> **Your instructions**
Within the records below, reproduce without change the lines from the line that has "bmesh.ops.create_cube(bm, size=1, matrix=Matrix.Translation(mid)" through the line that has "rings.append([bm.verts.new((center[0] + dx, center[1]", and only those.
═══ Recorded information ═══
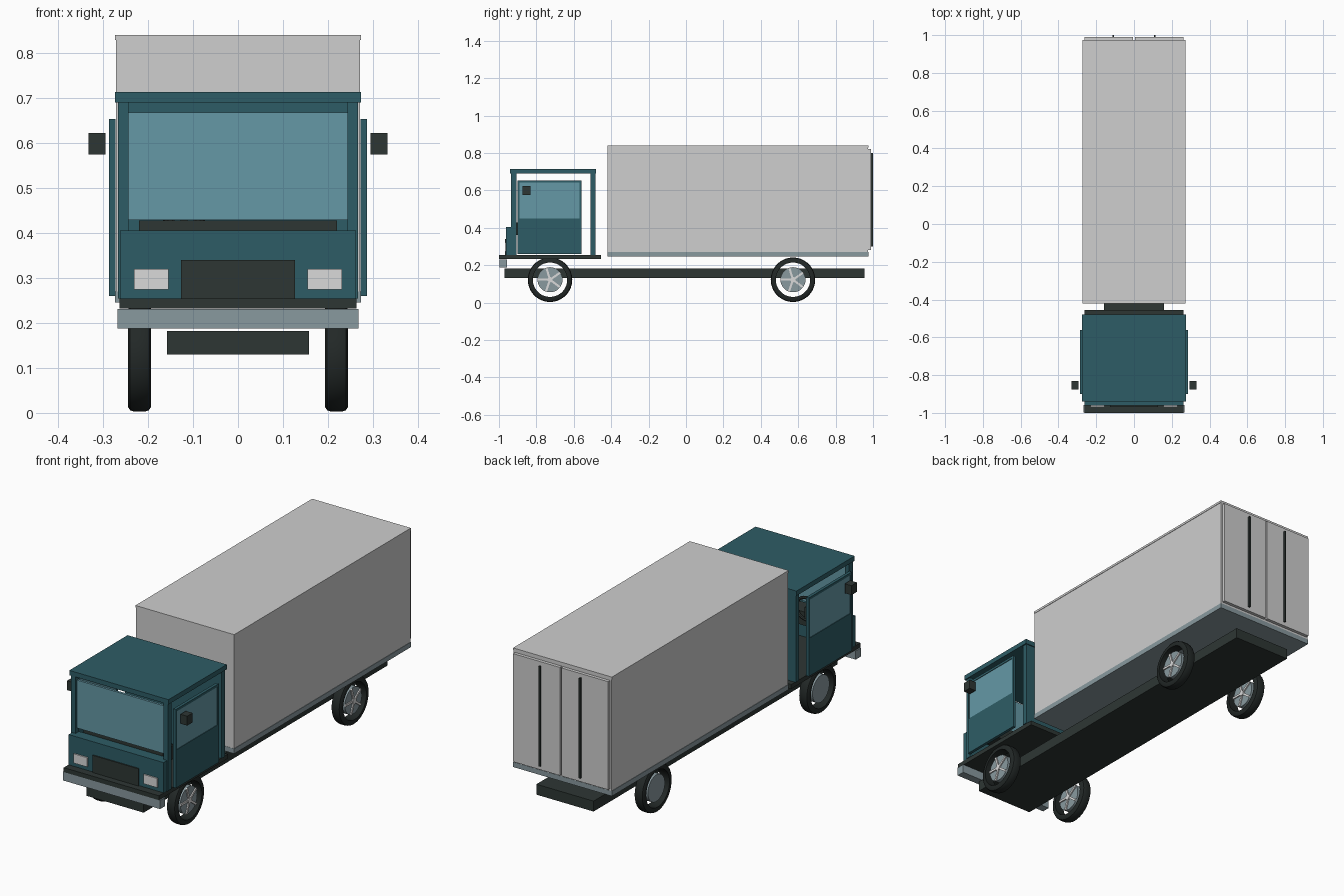
import bpy, bmesh, math
from mathutils import Matrix

if "Cube" in bpy.data.objects:
    bpy.data.objects.remove(bpy.data.objects["Cube"])


def material(name, r, g, b):
    m = bpy.data.materials.new(name)
    m.diffuse_color = (r, g, b, 1)
    m.use_nodes = True
    m.node_tree.nodes["Principled BSDF"].inputs["Base Color"].default_value = m.diffuse_color
    return m


TEAL = material("teal paint", 0.027, 0.108, 0.132)
GLASS = material("blue glass", 0.13, 0.315, 0.38)
DARK = material("dark trim", 0.027, 0.037, 0.034)
RUBBER = material("black rubber", 0.016, 0.021, 0.020)
METAL = material("grey metal", 0.25, 0.32, 0.345)
WHITE = material("cargo white", 0.62, 0.62, 0.62)
LAMP = material("lamp white", 0.70, 0.70, 0.70)


def finish(name, bm, mat, smooth=False):
    bmesh.ops.recalc_face_normals(bm, faces=bm.faces)
    me = bpy.data.meshes.new(name)
    bm.to_mesh(me)
    bm.free()
    me.materials.append(mat)
    ob = bpy.data.objects.new(name, me)
    bpy.context.collection.objects.link(ob)
    if smooth:
        bpy.ops.object.select_all(action='DESELECT')
        bpy.context.view_layer.objects.active = ob
        ob.select_set(True)
        bpy.ops.object.shade_smooth_by_angle(angle=math.radians(35))
    return ob


def box(name, mat, x, y, z):
    """Box from (min, max) pairs on each axis."""
    bm = bmesh.new()
    size = [b - a for a, b in (x, y, z)]
    mid = [(a + b) / 2 for a, b in (x, y, z)]
    bmesh.ops.create_cube(bm, size=1, matrix=Matrix.Translation(mid) @ Matrix.Diagonal((*size, 1)))
    return finish(name, bm, mat)


def pair(name, mat, x, y, z):
    """Matching boxes on the left and right."""
    box("right_" + name, mat, x, y, z)
    box("left_" + name, mat, (-x[1], -x[0]), y, z)


def lathe(name, mat, profile, center, segments=36):
    """Closed ring of (offset along x, radius) points spun about the x axis."""
    bm = bmesh.new()
    rings = []
    for i in range(segments):
        a = 2 * math.pi * i / segments
        rings.append([bm.verts.new((center[0] + dx, center[1] + r * math.cos(a),
                                    center[2] + r * math.sin(a))) for dx, r in profile])
    n = len(profile)
    for i in range(segments):
        p, q = rings[i], rings[(i + 1) % segments]
        for j in range(n):
            k = (j + 1) % n
            bm.faces.new((p[j], p[k], q[k], q[j]))
    return finish(name, bm, mat, True)


def disc(name, mat, center, radius, depth):
    """Solid cylinder lying along the x axis."""
    bm = bmesh.new()
    bmesh.ops.create_cone(bm, cap_ends=True, segments=32, radius1=radius, radius2=radius, depth=depth,
                          matrix=Matrix.Translation(center) @ Matrix.Rotation(math.pi / 2, 4, 'Y'))
    return finish(name, bm, mat, True)


# Chassis and cargo body
box("chassis", DARK, (-0.158, 0.158), (-0.97, 0.955), (0.13, 0.182))
box("cargo_floor", METAL, (-0.273, 0.273), (-0.42, 0.975), (0.245, 0.27))
box("cargo_body", WHITE, (-0.271, 0.271), (-0.419, 0.974), (0.27, 0.829))
box("cargo_roof", WHITE, (-0.273, 0.273), (-0.42, 0.975), (0.829, 0.84))
pair("cargo_door", WHITE, (0.004, 0.263), (0.974, 0.99), (0.28, 0.82))
pair("lock_bar", DARK, (0.107, 0.115), (0.99, 1.0), (0.30, 0.80))

# Cab shell
box("cab_floor", DARK, (-0.263, 0.263), (-1.0, -0.455), (0.232, 0.254))
box("cab_roof", TEAL, (-0.274, 0.274), (-0.94, -0.48), (0.69, 0.714))
box("cab_back_wall", TEAL, (-0.267, 0.267), (-0.51, -0.485), (0.254, 0.69))
pair("front_pillar", TEAL, (0.243, 0.267), (-0.935, -0.906), (0.254, 0.69))
box("front_panel", TEAL, (-0.262, 0.262), (-0.962, -0.908), (0.254, 0.405))
box("windshield", GLASS, (-0.243, 0.243), (-0.925, -0.913), (0.429, 0.668))

# Nose details
box("grille", DARK, (-0.127, 0.127), (-0.968, -0.96), (0.254, 0.34))
pair("headlight", LAMP, (0.155, 0.231), (-0.969, -0.96), (0.274, 0.32))
box("bumper", METAL, (-0.268, 0.268), (-0.998, -0.957), (0.188, 0.231))

# Cab interior
box("dashboard", DARK, (-0.22, 0.22), (-0.906, -0.82), (0.36, 0.428))
ring = [(0.008 * math.cos(math.tau * i / 8), 0.055 + 0.008 * math.sin(math.tau * i / 8)) for i in range(8)]
wheel = lathe("steering_wheel", DARK, ring, (0, 0, 0), 24)
wheel.rotation_euler = (0, 0, math.pi / 2)
wheel.location = (-0.12, -0.78, 0.47)
box("steering_column", DARK, (-0.128, -0.112), (-0.83, -0.775), (0.41, 0.478))

# Doors with framed windows, and mirrors
DX = (0.272, 0.287)
pair("door_panel", TEAL, DX, (-0.9, -0.56), (0.26, 0.45))
pair("door_frame_top", TEAL, DX, (-0.9, -0.56), (0.641, 0.653))
pair("door_frame_front", TEAL, DX, (-0.9, -0.89), (0.45, 0.641))
pair("door_frame_rear", TEAL, DX, (-0.57, -0.56), (0.45, 0.641))
pair("door_window", GLASS, (0.275, 0.284), (-0.891, -0.569), (0.449, 0.642))
pair("mirror", DARK, (0.295, 0.332), (-0.875, -0.832), (0.575, 0.622))

# Wheels: open tyre ring, rim disc and five spokes on the +x face
TYRE = [(-0.026, 0.092), (-0.026, 0.108), (-0.021, 0.116), (-0.012, 0.119),
        (0.012, 0.119), (0.021, 0.116), (0.026, 0.108), (0.026, 0.092)]
for end, y in (("front", -0.727), ("rear", 0.572)):
    for side, x in (("right", 0.219), ("left", -0.219)):
        tag, c = f"{end}_{side}_", (x, y, 0.122)
        lathe(tag + "tyre", RUBBER, TYRE, c)
        disc(tag + "rim", METAL, c, 0.067, 0.036)
        disc(tag + "hub", LAMP, (x + 0.02, y, 0.122), 0.014, 0.012)
        bm = bmesh.new()
        for i in range(5):
            m = (Matrix.Translation((x + 0.02, y, 0.122)) @ Matrix.Rotation(math.tau * i / 5 + 0.3, 4, 'X')
                 @ Matrix.Translation((0, 0, 0.038)) @ Matrix.Diagonal((0.008, 0.011, 0.058, 1)))
            bmesh.ops.create_cube(bm, size=1, matrix=m)
        finish(tag + "spokes", bm, LAMP)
═══
> **Solution below**
    bmesh.ops.create_cube(bm, size=1, matrix=Matrix.Translation(mid) @ Matrix.Diagonal((*size, 1)))
    return finish(name, bm, mat)


def pair(name, mat, x, y, z):
    """Matching boxes on the left and right."""
    box("right_" + name, mat, x, y, z)
    box("left_" + name, mat, (-x[1], -x[0]), y, z)


def lathe(name, mat, profile, center, segments=36):
    """Closed ring of (offset along x, radius) points spun about the x axis."""
    bm = bmesh.new()
    rings = []
    for i in range(segments):
        a = 2 * math.pi * i / segments
        rings.append([bm.verts.new((center[0] + dx, center[1] + r * math.cos(a),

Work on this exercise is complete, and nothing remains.